The effects of Hurricane Sandy in the United States were enhanced by the occurrence of some of the highest spring tides of the year. The track of Sandy resulted in a worse case scenario for storm surge conditions in coastal regions from New Jersey to Connecticut, including New York City. The slow movement of Sandy and persistent strong winds towards the coast (on the north side of the storm), combined with the storm surge occuring near the time of high tide, contributed to record tide levels for many locations along the Atlantic Coast. Sandy made landfall with maximum sustained winds of 80 mph, and brought a record storm surge to New York City: a maximum of 12.65 ft (3.86 m) above normal tide levels was recorded at Kings Point on the western end of Long Island Sound, as well as record wave heights.

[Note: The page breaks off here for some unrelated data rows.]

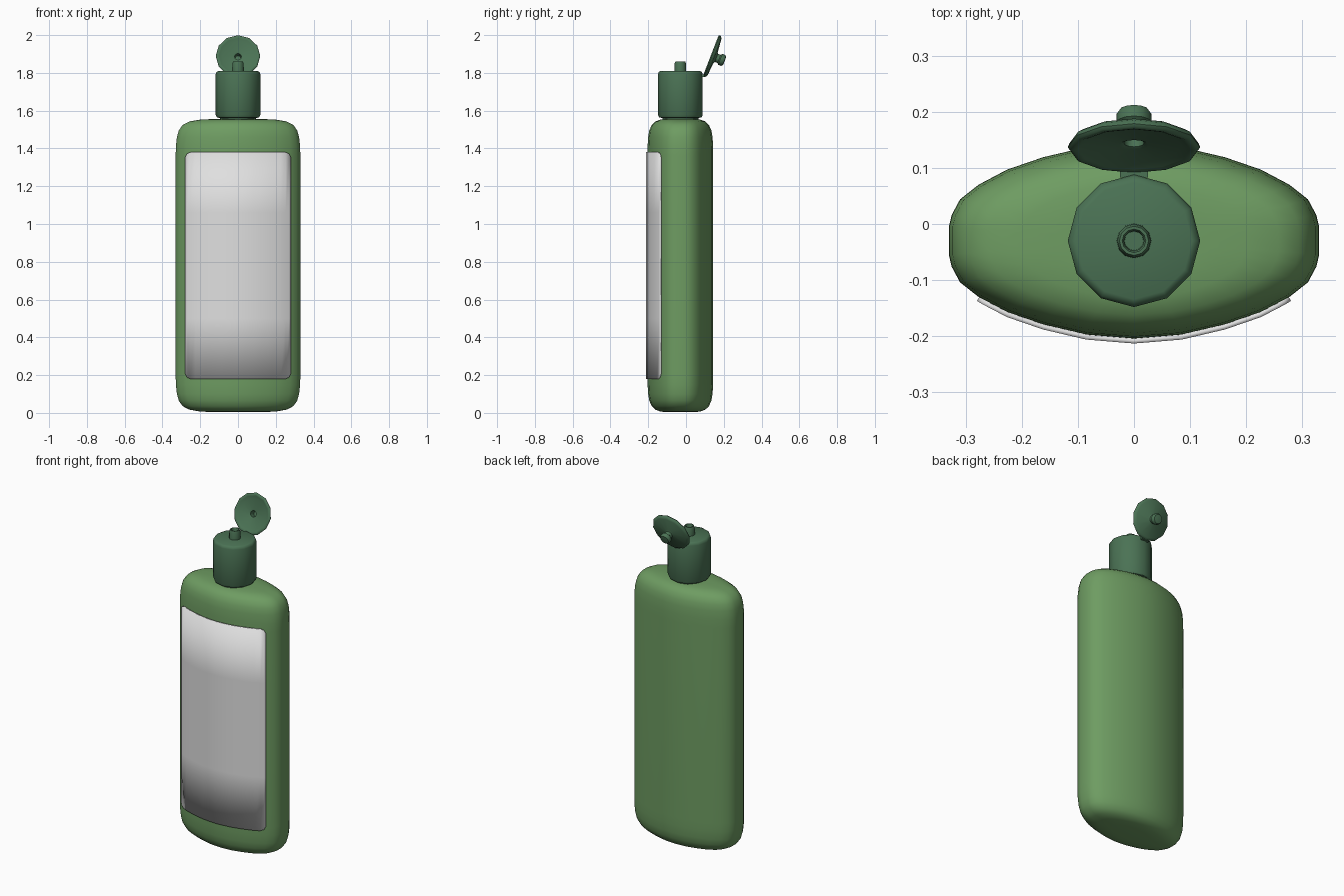
import bpy, bmesh, math
from mathutils import Matrix, Vector

if "Cube" in bpy.data.objects:
    bpy.data.objects.remove(bpy.data.objects["Cube"])

CY = -0.03  # depth of the bottle axis


def material(name, rgb):
    m = bpy.data.materials.new(name)
    m.diffuse_color = (*rgb, 1)
    m.use_nodes = True
    m.node_tree.nodes["Principled BSDF"].inputs["Base Color"].default_value = m.diffuse_color
    return m


green = material("leaf green", (0.156, 0.333, 0.122))
dark = material("dark green", (0.070, 0.170, 0.090))
grey = material("label grey", (0.74, 0.74, 0.74))


def finish(bm, name, mat, angle=45):
    bmesh.ops.remove_doubles(bm, verts=bm.verts, dist=1e-5)
    bmesh.ops.recalc_face_normals(bm, faces=bm.faces)
    me = bpy.data.meshes.new(name)
    bm.to_mesh(me)
    bm.free()
    ob = bpy.data.objects.new(name, me)
    bpy.context.collection.objects.link(ob)
    me.materials.append(mat)
    bpy.ops.object.select_all(action='DESELECT')
    ob.select_set(True)
    bpy.context.view_layer.objects.active = ob
    bpy.ops.object.shade_smooth_by_angle(angle=math.radians(angle))
    return ob


def loft(loops):
    """Skin closed loops and cap both ends."""
    bm = bmesh.new()
    rings = [[bm.verts.new(p) for p in lp] for lp in loops]
    n = len(rings[0])
    for a, b in zip(rings, rings[1:]):
        for i in range(n):
            j = (i + 1) % n
            bm.faces.new((a[i], a[j], b[j], b[i]))
    bm.faces.new(rings[0])
    bm.faces.new(rings[-1])
    return bm


def lathe(name, profile, matrix, mat, sides=12):
    loops = [[matrix @ Vector((r * math.cos(i * math.tau / sides),
                               r * math.sin(i * math.tau / sides), z))
              for i in range(sides)] for r, z in profile]
    return finish(loft(loops), name, mat)


# Bottle: lens-shaped outline with rounded tips, mirrored from one quarter
quarter = [(0.33, 0.025), (0.325, 0.046), (0.31, 0.074), (0.277, 0.1),
           (0.226, 0.127), (0.162, 0.149), (0.085, 0.167)]
half = quarter + [(0, 0.174)] + [(-x, y) for x, y in reversed(quarter)]
outline = half + [(-x, -y) for x, y in half]

# Rounded shoulder: height from the end, width scale, depth scale
shoulder = [(0.004, 0.35, 0.4), (0.007, 0.6, 0.6), (0.017, 0.78, 0.76),
            (0.036, 0.89, 0.87), (0.065, 0.95, 0.945), (0.1, 0.98, 0.98),
            (0.15, 0.997, 0.997), (0.2, 1, 1)]
levels = shoulder + [(1.56 - z, a, b) for z, a, b in reversed(shoulder)]
finish(loft([[(x * a, CY + y * b, z) for x, y in outline]
             for z, a, b in levels]), "bottle", green)

# Label: thin curved plate with rounded corners on the front
right = [(0, 0.174, 0), (0.085, 0.167, 0), (0.162, 0.149, 0),
         (0.226, 0.127, 0), (0.252, 0.1135, 0), (0.271, 0.1035, 0.008),
         (0.28, 0.098, 0.028)]
cols = [(-x, y, d) for x, y, d in reversed(right[1:])] + right
bm = bmesh.new()
strips = [[bm.verts.new((x, CY - y - 0.009, z)) for z in (0.18 + d, 0.5, 1.06, 1.38 - d)]
          for x, y, d in cols]
for a, b in zip(strips, strips[1:]):
    for k in range(3):
        bm.faces.new((a[k], b[k], b[k + 1], a[k + 1]))
label = finish(bm, "label", grey)
solid = label.modifiers.new("thickness", 'SOLIDIFY')
solid.thickness = 0.009
solid.offset = -1

# Neck, cap and hollow nozzle on the bottle axis
axis = Matrix.Translation((0, CY, 0))
lathe("neck", [(0.095, 1.545), (0.095, 1.575)], axis, dark)
lathe("cap", [(0.1, 1.562), (0.112, 1.565), (0.118, 1.577), (0.118, 1.793),
              (0.114, 1.805), (0.104, 1.81)], axis, dark)
lathe("nozzle", [(0.031, 1.805), (0.03, 1.85), (0.026, 1.861), (0.021, 1.861),
                 (0.018, 1.855), (0.017, 1.825)], axis, dark)

# Open flip lid: tilted dish with a plug on its outer side
tilt = Matrix.Translation((0, 0.131, 1.891)) @ Matrix.Rotation(math.radians(-111), 4, 'X')
lathe("flip_lid", [(0.016, 0.045), (0.018, 0.014), (0.026, 0.010), (0.085, 0.010),
                   (0.1, 0.002), (0.107, 0.0), (0.114, 0.001), (0.118, 0.006),
                   (0.115, 0.014), (0.104, 0.021), (0.03, 0.028), (0.023, 0.032),
                   (0.023, 0.048), (0.031, 0.054), (0.031, 0.07), (0.026, 0.077),
                   (0.012, 0.079)], tilt, dark)
# Hinge strip joining lid and cap
bm = bmesh.new()
bmesh.ops.create_cube(bm, size=1, matrix=Matrix.Translation((0, 0.091, 1.785))
                      @ Matrix.Diagonal((0.05, 0.016, 0.012, 1)))
finish(bm, "hinge", dark)
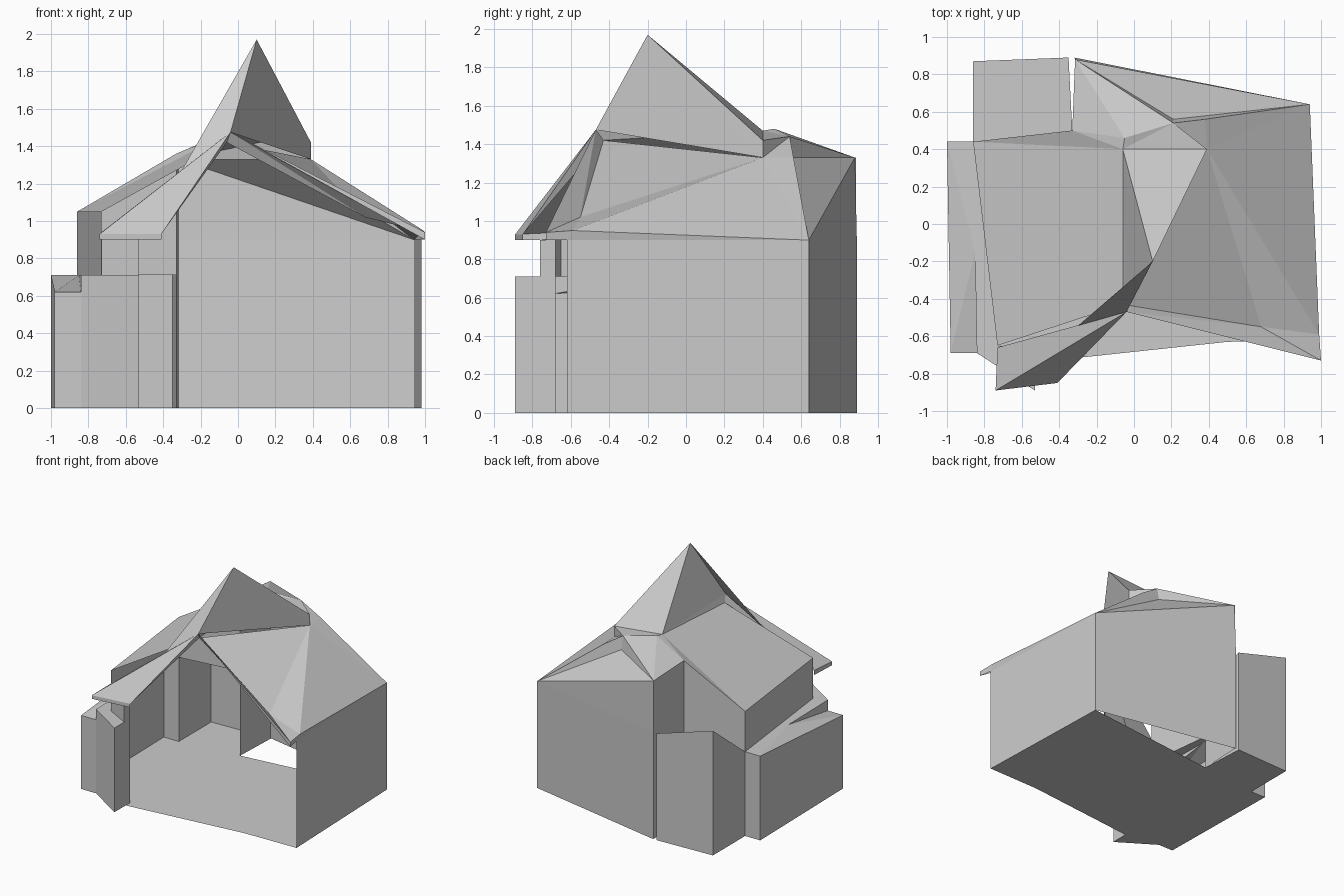
import bpy
import bmesh

if "Cube" in bpy.data.objects:
    bpy.data.objects.remove(bpy.data.objects["Cube"])


def sheet(name, pts, faces):
    """Flat-faced sheet: pts is a dict of points, faces are strings of point names."""
    bm = bmesh.new()
    v = {k: bm.verts.new(p) for k, p in pts.items()}
    for f in faces:
        bm.faces.new([v[k] for k in f.split()])
    bmesh.ops.delete(bm, geom=[x for x in bm.verts if not x.link_faces], context='VERTS')
    me = bpy.data.meshes.new(name)
    bm.to_mesh(me)
    bm.free()
    ob = bpy.data.objects.new(name, me)
    bpy.context.collection.objects.link(ob)
    return ob


def wall(name, path, bottom=0.0):
    """Thin upright wall along (x, y, top height) points."""
    pts, faces = {}, []
    for i, (x, y, top) in enumerate(path):
        pts[f"b{i}"] = (x, y, bottom)
        pts[f"t{i}"] = (x, y, top)
        if i:
            faces.append(f"b{i-1} b{i} t{i} t{i-1}")
    return sheet(name, pts, faces)


# Floor, with the wedge-shaped gap at the back
outline = [(.98, -.62), (.94, .64), (-.33, .5), (-.35, .89), (-.86, .87), (-.86, .44),
           (-1, .44), (-.98, -.69), (-.84, -.69), (-.53, -.89), (-.53, -.74), (.5, -.63)]
floor_pts = {str(i): (x, y, 0) for i, (x, y) in enumerate(outline)}
sheet("floor", floor_pts, [" ".join(reversed(list(floor_pts)))])

# Full height walls
wall("main_walls", [(.98, -.62, .9), (.94, .64, .9), (-.32, .89, .9)])
wall("main_inner_wall", [(-.315, .885, 1.33), (-.33, .5, 1.36)])
wall("alcove_walls", [(-.33, .5, .74), (-.35, .89, .9), (-.86, .87, 1.05), (-.86, .44, .71)])
wall("annex_walls", [(-.86, .44, .71), (-1, .44, .71), (-.98, -.69, .62), (-.84, -.69, .62)])
wall("front_pillar", [(-.84, -.69, .71), (-.53, -.89, .71), (-.53, -.68, .71)])

# Upper walls under the left roof
wall("upper_walls", [(-.33, .5, 1.36), (-.86, .44, 1.05), (-.73, -.65, 1.05)], .71)
wall("upper_front_wall", [(-.73, -.65, .92), (-.53, -.76, .9), (-.53, -.68, .9)], .71)

# Annex roof and pillar cap
annex = {
    "a": (-1, .44, .71), "b": (-.86, .44, .71), "c": (-.94, .4, .71), "d": (-.85, -.15, .71),
    "e": (-.84, -.69, .71), "f": (-.84, -.69, .62), "g": (-.98, -.69, .62),
    "h": (-.73, -.65, .71), "i": (-.53, -.68, .71), "j": (-.53, -.89, .71)}
sheet("annex_roof", annex, ["a g d", "d g f", "d f e", "a d b", "b d h", "d e h"])
sheet("pillar_cap", annex, ["e j i h"])

# Roof points shared by all slopes
roof = {
    "peak": (.1, -.2, 1.97),
    "front": (-.04, -.47, 1.475), "under": (-.06, -.43, 1.42),
    "back": (-.06, .4, 1.47), "back2": (-.05, .46, 1.48),
    "knee": (.21, .54, 1.44), "low": (.21, .56, 1.33), "low2": (.38, .56, 1.33),
    "side": (.39, .4, 1.33), "side_top": (.39, .4, 1.42),
    "hip_r": (.94, .64, .9), "hip_l": (-.32, .89, .9), "gable": (-.315, .88, 1.33),
    "left_b": (-.86, .44, 1.05), "left_f": (-.73, -.65, 1.05), "nook": (-.33, .5, 1.36),
    "eave_r": (.99, -.59, .95), "base_r": (.98, -.62, .9), "tip_r": (1, -.73, .9),
    "tip_r2": (1, -.73, .94), "bend": (.68, -.55, 1.02),
    "porch_b": (-.73, -.66, .94), "porch_l": (-.74, -.89, .93), "porch_r": (-.41, -.85, .93),
    "fascia_l": (-.74, -.89, .9), "fascia_r": (-.41, -.85, .9), "fascia_b": (-.73, -.66, .9),
    "spur": (-.33, -.57, 1.22)}

# Tall pointed roof
sheet("spire", roof, ["peak front side", "peak side side_top", "peak side_top back",
                      "peak back front", "peak spur front"])
# Left slope and its back edge
sheet("left_roof", roof, ["left_b under back", "left_b left_f under", "left_b back nook",
                          "back under front"])
# Back slopes around the ridge
sheet("back_roof", roof, ["hip_r low2 low", "hip_r low gable", "hip_r gable hip_l",
                          "nook back back2", "nook back2 gable", "gable back2 knee",
                          "gable knee low", "back knee back2", "back side_top knee",
                          "knee side low2", "knee low2 low", "side_top side knee"])
# Right slope
sheet("right_roof", roof, ["hip_r side low2", "hip_r eave_r side", "side eave_r bend",
                           "side bend under", "hip_r base_r eave_r"])
sheet("right_eave", roof, ["front tip_r2 bend", "bend tip_r2 eave_r", "front bend under",
                           "tip_r2 tip_r base_r eave_r", "front tip_r tip_r2"])
# Porch roof overhanging the front left
sheet("porch_roof", roof, ["front porch_b porch_l", "front porch_l porch_r",
                           "front porch_r under", "porch_l fascia_l fascia_r porch_r",
                           "porch_b fascia_b fascia_l porch_l"])
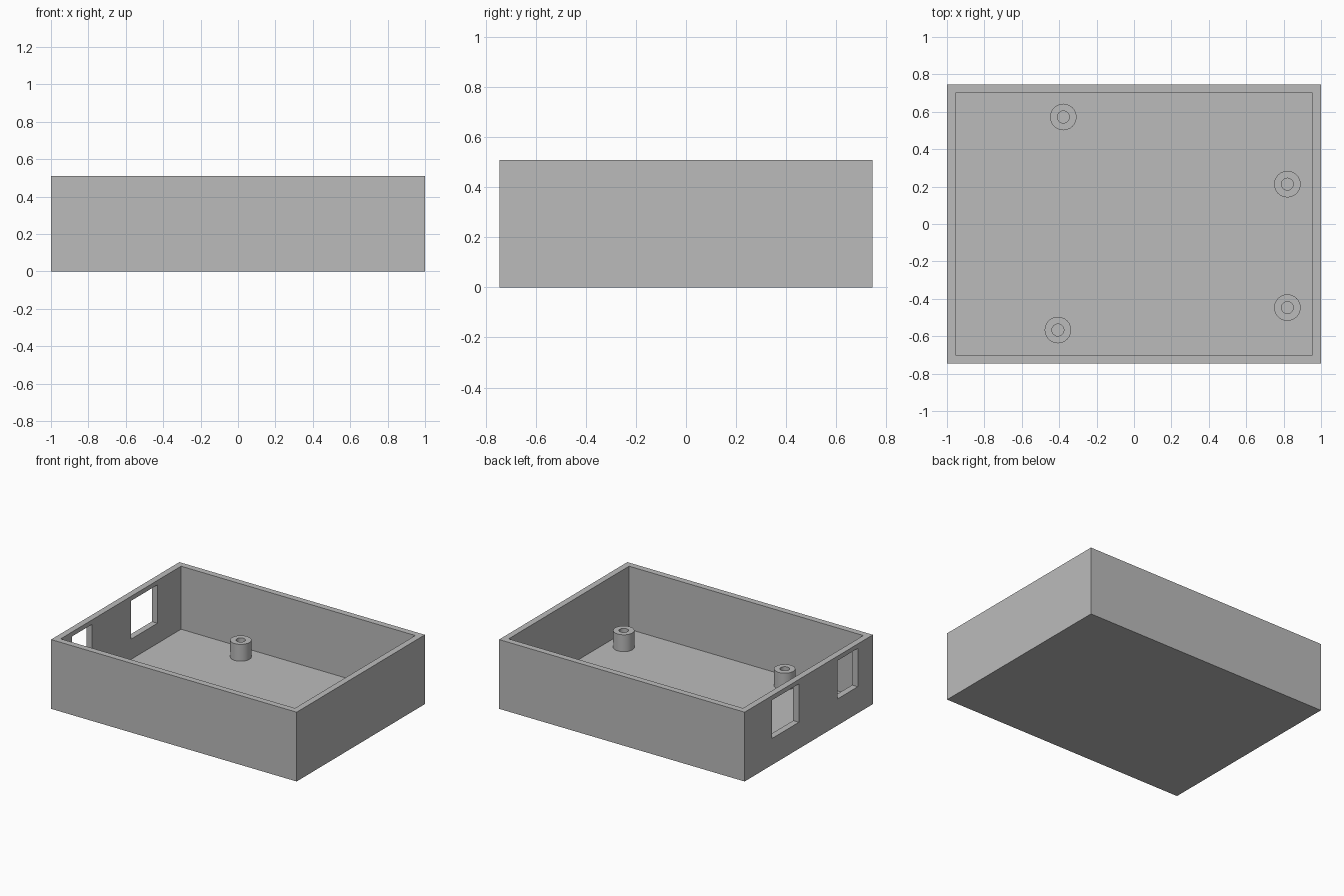
import bpy
import bmesh
from mathutils import Matrix, Vector

cube = bpy.data.objects.get("Cube")
if cube:
    bpy.data.objects.remove(cube, do_unlink=True)

WIDTH, DEPTH, HEIGHT = 2.0, 1.492, 0.51
WALL = 0.046
BOSS_TOP, BOSS_RADIUS, HOLE_RADIUS = 0.17, 0.071, 0.032

grey = bpy.data.materials.new("plain_grey")
grey.use_nodes = True
colour = (0.5, 0.5, 0.5, 1)
grey.diffuse_color = colour
grey.node_tree.nodes["Principled BSDF"].inputs["Base Color"].default_value = colour


def add_object(name, bm):
    bmesh.ops.recalc_face_normals(bm, faces=bm.faces)
    mesh = bpy.data.meshes.new(name)
    bm.to_mesh(mesh)
    bm.free()
    mesh.materials.append(grey)
    obj = bpy.data.objects.new(name, mesh)
    bpy.context.collection.objects.link(obj)
    return obj


def box(size, centre):
    bm = bmesh.new()
    matrix = Matrix.Translation(centre) @ Matrix.Diagonal((*size, 1))
    bmesh.ops.create_cube(bm, size=1, matrix=matrix)
    return bm


def activate(obj):
    bpy.ops.object.select_all(action="DESELECT")
    obj.select_set(True)
    bpy.context.view_layer.objects.active = obj


# Open tray: inset the top face for the rim, then sink it to the floor
bm = box((WIDTH, DEPTH, HEIGHT), (0, 0, HEIGHT / 2))
bm.normal_update()
top = max(bm.faces, key=lambda f: f.calc_center_median().z)
bmesh.ops.inset_region(bm, faces=[top], thickness=WALL, use_even_offset=True)
sunk = bmesh.ops.extrude_face_region(bm, geom=[top])["geom"]
verts = [v for v in sunk if isinstance(v, bmesh.types.BMVert)]
bmesh.ops.translate(bm, verts=verts, vec=Vector((0, 0, WALL - HEIGHT)))
if top.is_valid:
    bmesh.ops.delete(bm, geom=[top], context="FACES_ONLY")
tray = add_object("tray", bm)

# Two rectangular ports through the -x wall
for y_min, y_max in ((0.115, 0.425), (-0.57, -0.333)):
    z_min, z_max = 0.195, 0.477
    cutter = add_object("port_cutter", box(
        (WALL * 4, y_max - y_min, z_max - z_min),
        (-WIDTH / 2, (y_min + y_max) / 2, (z_min + z_max) / 2)))
    cutter.hide_render = True
    mod = tray.modifiers.new("port", "BOOLEAN")
    mod.operation = "DIFFERENCE"
    mod.solver = "EXACT"
    mod.object = cutter
    activate(tray)
    bpy.ops.object.modifier_apply(modifier=mod.name)
    bpy.data.objects.remove(cutter, do_unlink=True)


# Hollow screw bosses standing on the floor
def boss(name, x, y):
    bm = bmesh.new()
    rings = []
    for radius, z in ((BOSS_RADIUS, WALL), (BOSS_RADIUS, BOSS_TOP),
                      (HOLE_RADIUS, BOSS_TOP), (HOLE_RADIUS, WALL)):
        ring = bmesh.ops.create_circle(
            bm, segments=24, radius=radius,
            matrix=Matrix.Translation((x, y, z)))["verts"]
        rings.append(ring)
    for a, b in zip(rings, rings[1:]):
        for i in range(len(a)):
            j = (i + 1) % len(a)
            bm.faces.new((a[i], a[j], b[j], b[i]))
    obj = add_object(name, bm)
    activate(obj)
    bpy.ops.object.shade_smooth_by_angle()


boss("back_right_boss", -0.378, 0.572)
boss("back_left_boss", 0.82, 0.213)
boss("front_left_boss", 0.82, -0.447)
boss("front_right_boss", -0.407, -0.567)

The researchers studied 9.7 million geo-located tweets, first nationally, and then focusing on two states hit hardest by the hurricane: New York and New Jersey. Using that data, the researchers were able to chart how proximity to the hurricane changed the volume of tweets, specifically those using keywords like “sandy” and “frankenstorm.” “At the peak of the disaster, event-related keywords rank higher and activity increases with proximity,” the researchers write.
Hurricane Sandy hit sewer system infrastructures across New Jersey and New York hard, causing an immediate public and environmental health threat through water contamination. 10 treatment plants in NYC reported discharges of partially treated or untreated sewage into local waterways. Although no official figures have been released for Hurricane Sandy, last year Hurricane Irene resulted in 43 million gallons of partially treated sewage into Long Island Sound after a mechanical failure. This toxic untreated sewage can be diluted and distributed quickly throughout waterways leading to widespread contamination.